The startups will be guided by nearly 20 mentors, half of who will be “Googlers” from California and Israel. Reuters

Google Inc. (NASDAQ:GOOGL) will mentor startups in India as part of its successful mentorship program called “Google Launchpad.” The search engine giant has already identified more than 10 startups in the country to be part of the program, which is expected to enroll 25 companies.

Many senior executives from the company's offices in California and Israel will mentor local entrepreneurs over a period of five days starting Nov. 3 in the southern city of Bangalore, which is known as the country's technology hub. The startups will be coached by nearly 20 mentors on various subjects including technology, product strategy, user interfaces, user experiences and marketing. On the last day of the event, startups will have an opportunity to pitch venture capitalists and investors, Business Insider reported.

“Launchpad is an exhaustive mentorship program to help startups build at scale,” Sunil Rao, country head of the startup program at Google India, told Business Insider. “By next year we want to do this every quarter, and a year from then, we hope to do it every month.”

Some of the shortlisted startups are working in areas including financial services, computer graphics, online education and health care.

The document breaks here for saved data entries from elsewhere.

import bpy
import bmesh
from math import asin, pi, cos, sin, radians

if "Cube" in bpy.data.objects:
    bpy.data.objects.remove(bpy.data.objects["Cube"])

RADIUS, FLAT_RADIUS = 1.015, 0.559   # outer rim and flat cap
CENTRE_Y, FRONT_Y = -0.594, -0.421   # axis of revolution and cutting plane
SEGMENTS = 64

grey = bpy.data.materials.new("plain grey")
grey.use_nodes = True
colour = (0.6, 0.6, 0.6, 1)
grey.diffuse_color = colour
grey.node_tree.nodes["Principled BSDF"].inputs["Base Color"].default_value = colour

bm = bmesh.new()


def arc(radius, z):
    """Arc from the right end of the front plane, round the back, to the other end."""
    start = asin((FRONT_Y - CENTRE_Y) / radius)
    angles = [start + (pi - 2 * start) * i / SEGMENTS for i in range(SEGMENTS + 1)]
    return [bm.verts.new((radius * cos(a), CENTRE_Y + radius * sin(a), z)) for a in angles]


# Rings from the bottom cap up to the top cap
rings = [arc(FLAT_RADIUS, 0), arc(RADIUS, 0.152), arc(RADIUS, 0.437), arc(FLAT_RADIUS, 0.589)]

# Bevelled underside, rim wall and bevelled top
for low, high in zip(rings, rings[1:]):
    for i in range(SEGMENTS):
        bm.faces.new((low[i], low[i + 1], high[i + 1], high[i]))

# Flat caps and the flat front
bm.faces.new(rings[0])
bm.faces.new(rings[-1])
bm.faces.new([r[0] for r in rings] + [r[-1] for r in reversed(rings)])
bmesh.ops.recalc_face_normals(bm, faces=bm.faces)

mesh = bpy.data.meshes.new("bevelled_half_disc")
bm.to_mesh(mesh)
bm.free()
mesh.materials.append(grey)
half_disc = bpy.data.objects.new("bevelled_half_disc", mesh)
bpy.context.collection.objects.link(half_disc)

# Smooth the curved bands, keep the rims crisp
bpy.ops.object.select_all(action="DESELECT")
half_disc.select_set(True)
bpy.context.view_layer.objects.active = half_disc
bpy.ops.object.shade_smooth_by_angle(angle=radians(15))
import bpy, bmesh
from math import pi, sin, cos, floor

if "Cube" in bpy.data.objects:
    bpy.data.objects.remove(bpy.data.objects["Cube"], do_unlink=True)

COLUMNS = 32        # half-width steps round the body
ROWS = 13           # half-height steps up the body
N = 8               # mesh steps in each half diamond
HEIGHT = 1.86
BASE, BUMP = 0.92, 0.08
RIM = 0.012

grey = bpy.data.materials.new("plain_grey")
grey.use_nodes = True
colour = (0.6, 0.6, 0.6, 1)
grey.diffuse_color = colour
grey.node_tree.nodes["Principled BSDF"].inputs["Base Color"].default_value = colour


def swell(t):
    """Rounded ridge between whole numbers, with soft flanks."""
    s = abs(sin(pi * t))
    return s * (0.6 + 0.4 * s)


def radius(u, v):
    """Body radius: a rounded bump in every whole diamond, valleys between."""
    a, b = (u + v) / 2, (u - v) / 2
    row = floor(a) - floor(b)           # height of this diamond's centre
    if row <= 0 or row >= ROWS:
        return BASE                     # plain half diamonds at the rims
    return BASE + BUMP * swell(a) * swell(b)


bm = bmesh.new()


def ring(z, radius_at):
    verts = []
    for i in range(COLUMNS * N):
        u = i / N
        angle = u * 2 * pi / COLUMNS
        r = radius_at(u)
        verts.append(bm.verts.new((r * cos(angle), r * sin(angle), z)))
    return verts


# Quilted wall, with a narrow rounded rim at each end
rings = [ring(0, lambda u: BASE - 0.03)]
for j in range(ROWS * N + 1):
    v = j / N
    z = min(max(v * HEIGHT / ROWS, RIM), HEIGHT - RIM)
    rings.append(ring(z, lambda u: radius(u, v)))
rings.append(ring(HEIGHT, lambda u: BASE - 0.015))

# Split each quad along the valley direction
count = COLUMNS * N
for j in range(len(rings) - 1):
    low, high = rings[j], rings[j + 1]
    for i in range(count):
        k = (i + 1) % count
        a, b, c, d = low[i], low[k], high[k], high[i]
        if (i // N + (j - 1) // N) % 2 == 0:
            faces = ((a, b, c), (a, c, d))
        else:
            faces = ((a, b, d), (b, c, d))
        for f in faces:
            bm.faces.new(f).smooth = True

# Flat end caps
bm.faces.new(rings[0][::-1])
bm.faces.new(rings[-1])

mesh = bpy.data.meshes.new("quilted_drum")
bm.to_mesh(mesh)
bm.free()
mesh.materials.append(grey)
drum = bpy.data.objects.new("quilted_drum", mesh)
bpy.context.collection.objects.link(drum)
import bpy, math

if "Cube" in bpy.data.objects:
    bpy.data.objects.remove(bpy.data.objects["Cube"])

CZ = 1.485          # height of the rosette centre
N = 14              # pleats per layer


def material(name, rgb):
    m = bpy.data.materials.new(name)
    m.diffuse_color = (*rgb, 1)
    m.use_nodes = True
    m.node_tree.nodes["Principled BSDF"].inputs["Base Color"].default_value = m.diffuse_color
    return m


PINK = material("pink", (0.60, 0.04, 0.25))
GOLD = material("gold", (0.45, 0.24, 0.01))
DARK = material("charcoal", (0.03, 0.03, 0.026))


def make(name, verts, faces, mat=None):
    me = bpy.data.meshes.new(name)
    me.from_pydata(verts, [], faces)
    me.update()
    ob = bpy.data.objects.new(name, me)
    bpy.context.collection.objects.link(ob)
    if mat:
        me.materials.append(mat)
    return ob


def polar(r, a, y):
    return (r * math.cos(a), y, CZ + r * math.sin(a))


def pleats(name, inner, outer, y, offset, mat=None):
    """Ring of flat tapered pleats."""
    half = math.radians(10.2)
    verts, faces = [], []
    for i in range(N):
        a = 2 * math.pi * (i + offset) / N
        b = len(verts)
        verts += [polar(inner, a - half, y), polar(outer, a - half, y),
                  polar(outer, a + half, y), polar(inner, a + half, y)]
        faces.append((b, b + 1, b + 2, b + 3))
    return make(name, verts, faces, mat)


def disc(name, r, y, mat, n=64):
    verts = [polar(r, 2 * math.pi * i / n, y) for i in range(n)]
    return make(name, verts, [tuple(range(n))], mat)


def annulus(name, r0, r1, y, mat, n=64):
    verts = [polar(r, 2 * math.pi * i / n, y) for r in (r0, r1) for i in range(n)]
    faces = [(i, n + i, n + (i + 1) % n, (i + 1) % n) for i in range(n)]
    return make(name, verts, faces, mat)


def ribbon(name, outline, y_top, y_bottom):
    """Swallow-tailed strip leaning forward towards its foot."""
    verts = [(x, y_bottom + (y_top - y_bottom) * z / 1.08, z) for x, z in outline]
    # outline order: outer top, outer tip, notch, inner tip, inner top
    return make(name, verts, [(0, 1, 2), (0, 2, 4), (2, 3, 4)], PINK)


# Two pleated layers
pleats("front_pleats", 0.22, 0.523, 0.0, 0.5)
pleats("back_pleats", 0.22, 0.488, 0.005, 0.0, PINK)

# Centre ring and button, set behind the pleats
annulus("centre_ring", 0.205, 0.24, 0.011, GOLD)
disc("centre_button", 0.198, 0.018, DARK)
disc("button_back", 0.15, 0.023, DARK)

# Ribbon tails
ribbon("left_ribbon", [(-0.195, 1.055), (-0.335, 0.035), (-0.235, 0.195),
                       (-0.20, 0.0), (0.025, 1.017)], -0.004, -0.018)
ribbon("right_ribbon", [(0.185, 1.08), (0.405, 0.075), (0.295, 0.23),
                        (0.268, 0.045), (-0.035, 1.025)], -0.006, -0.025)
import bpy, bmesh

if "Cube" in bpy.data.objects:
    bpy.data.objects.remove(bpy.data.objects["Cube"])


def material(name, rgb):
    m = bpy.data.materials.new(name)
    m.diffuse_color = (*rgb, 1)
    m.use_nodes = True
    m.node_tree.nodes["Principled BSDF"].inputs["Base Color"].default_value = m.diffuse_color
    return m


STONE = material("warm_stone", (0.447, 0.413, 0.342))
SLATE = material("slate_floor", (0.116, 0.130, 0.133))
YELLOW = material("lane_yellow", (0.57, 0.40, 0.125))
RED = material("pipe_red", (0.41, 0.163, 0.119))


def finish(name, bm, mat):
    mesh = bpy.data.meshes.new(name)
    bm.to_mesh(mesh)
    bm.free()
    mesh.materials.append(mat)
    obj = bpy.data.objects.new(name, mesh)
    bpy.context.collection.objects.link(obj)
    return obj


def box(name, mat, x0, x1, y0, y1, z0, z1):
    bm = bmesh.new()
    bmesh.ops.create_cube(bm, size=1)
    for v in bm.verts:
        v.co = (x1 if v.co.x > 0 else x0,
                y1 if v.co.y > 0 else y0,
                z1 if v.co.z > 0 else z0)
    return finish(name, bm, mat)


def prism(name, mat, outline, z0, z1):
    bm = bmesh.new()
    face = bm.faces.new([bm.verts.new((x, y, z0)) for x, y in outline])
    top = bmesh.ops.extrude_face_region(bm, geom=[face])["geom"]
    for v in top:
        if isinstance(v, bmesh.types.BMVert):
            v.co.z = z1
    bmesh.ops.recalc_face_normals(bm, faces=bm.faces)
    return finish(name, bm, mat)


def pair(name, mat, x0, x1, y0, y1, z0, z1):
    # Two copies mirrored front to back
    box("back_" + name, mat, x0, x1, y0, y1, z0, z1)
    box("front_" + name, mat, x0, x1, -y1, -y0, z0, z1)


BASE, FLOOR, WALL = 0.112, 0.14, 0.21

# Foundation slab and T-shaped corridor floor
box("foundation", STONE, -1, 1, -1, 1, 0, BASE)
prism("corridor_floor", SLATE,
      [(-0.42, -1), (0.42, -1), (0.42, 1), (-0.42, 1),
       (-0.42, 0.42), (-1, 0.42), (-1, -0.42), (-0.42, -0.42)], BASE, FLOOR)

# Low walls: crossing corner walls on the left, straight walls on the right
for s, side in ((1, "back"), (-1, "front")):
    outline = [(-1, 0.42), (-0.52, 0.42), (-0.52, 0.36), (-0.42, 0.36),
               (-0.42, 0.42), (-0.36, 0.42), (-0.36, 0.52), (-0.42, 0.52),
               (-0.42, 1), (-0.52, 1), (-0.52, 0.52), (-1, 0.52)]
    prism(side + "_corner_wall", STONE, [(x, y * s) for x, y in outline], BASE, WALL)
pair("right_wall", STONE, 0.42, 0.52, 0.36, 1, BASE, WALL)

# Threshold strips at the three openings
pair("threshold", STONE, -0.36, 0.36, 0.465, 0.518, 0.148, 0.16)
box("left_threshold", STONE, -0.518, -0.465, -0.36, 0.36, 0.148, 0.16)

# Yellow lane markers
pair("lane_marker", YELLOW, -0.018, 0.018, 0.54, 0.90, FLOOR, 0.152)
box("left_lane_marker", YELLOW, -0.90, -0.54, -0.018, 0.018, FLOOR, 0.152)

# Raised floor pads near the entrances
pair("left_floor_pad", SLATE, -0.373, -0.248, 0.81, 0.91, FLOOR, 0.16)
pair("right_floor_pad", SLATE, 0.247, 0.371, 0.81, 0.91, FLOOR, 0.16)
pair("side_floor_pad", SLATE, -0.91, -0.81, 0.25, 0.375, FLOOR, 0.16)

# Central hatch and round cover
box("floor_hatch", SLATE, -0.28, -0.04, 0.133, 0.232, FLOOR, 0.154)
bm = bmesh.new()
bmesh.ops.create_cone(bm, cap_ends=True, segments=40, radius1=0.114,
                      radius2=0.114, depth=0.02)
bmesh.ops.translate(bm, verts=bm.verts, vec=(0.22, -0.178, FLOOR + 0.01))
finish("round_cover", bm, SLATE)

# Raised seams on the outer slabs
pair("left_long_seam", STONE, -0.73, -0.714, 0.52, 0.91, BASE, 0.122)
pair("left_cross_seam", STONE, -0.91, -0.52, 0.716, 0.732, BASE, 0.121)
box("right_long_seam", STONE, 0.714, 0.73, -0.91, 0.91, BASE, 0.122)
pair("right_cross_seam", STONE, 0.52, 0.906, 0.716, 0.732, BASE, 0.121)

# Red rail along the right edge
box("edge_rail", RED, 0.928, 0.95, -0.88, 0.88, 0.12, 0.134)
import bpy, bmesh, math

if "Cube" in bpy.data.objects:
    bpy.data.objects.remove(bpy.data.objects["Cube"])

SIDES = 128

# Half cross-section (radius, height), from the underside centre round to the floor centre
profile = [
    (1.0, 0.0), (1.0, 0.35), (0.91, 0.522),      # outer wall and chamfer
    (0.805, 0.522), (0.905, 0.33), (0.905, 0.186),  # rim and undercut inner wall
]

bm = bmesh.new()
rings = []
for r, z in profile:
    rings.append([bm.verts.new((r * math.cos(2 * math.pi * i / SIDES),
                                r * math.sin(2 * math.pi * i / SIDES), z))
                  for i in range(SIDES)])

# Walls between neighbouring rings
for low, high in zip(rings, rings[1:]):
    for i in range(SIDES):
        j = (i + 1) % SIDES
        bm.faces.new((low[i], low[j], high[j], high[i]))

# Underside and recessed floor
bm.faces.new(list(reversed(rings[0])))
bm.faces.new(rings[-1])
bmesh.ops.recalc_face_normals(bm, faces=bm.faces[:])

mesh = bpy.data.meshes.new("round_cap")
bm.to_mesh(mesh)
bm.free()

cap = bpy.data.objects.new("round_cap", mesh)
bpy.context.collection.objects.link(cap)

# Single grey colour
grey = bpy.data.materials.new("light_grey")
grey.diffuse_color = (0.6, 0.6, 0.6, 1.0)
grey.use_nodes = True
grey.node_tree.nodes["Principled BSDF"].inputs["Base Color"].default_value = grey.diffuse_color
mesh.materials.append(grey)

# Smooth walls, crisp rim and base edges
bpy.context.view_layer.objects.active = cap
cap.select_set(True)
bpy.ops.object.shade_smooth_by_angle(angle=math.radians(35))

“We need people who can really implement the idea. We are also looking for those with a sound business plan and minimum product viability,” Rao said, adding that the startups were being identified based on the quality of the founding team.

The Google Launchpad mentorship program was first launched in Israel in December 2012, and more than a dozen such events have been held there since, including an event in Brazil.

“Google's Launchpad is a similarly innovative compressed bootcamp which will deliver access to world class experts, and knowledge to further help catalyze the Indian startup ecosystem. Launchpad resembles an accelerator on steroids and we would welcome more such programs,” Ravi Gururaj, chairman of the Nasscom Product Council, told Business Insider.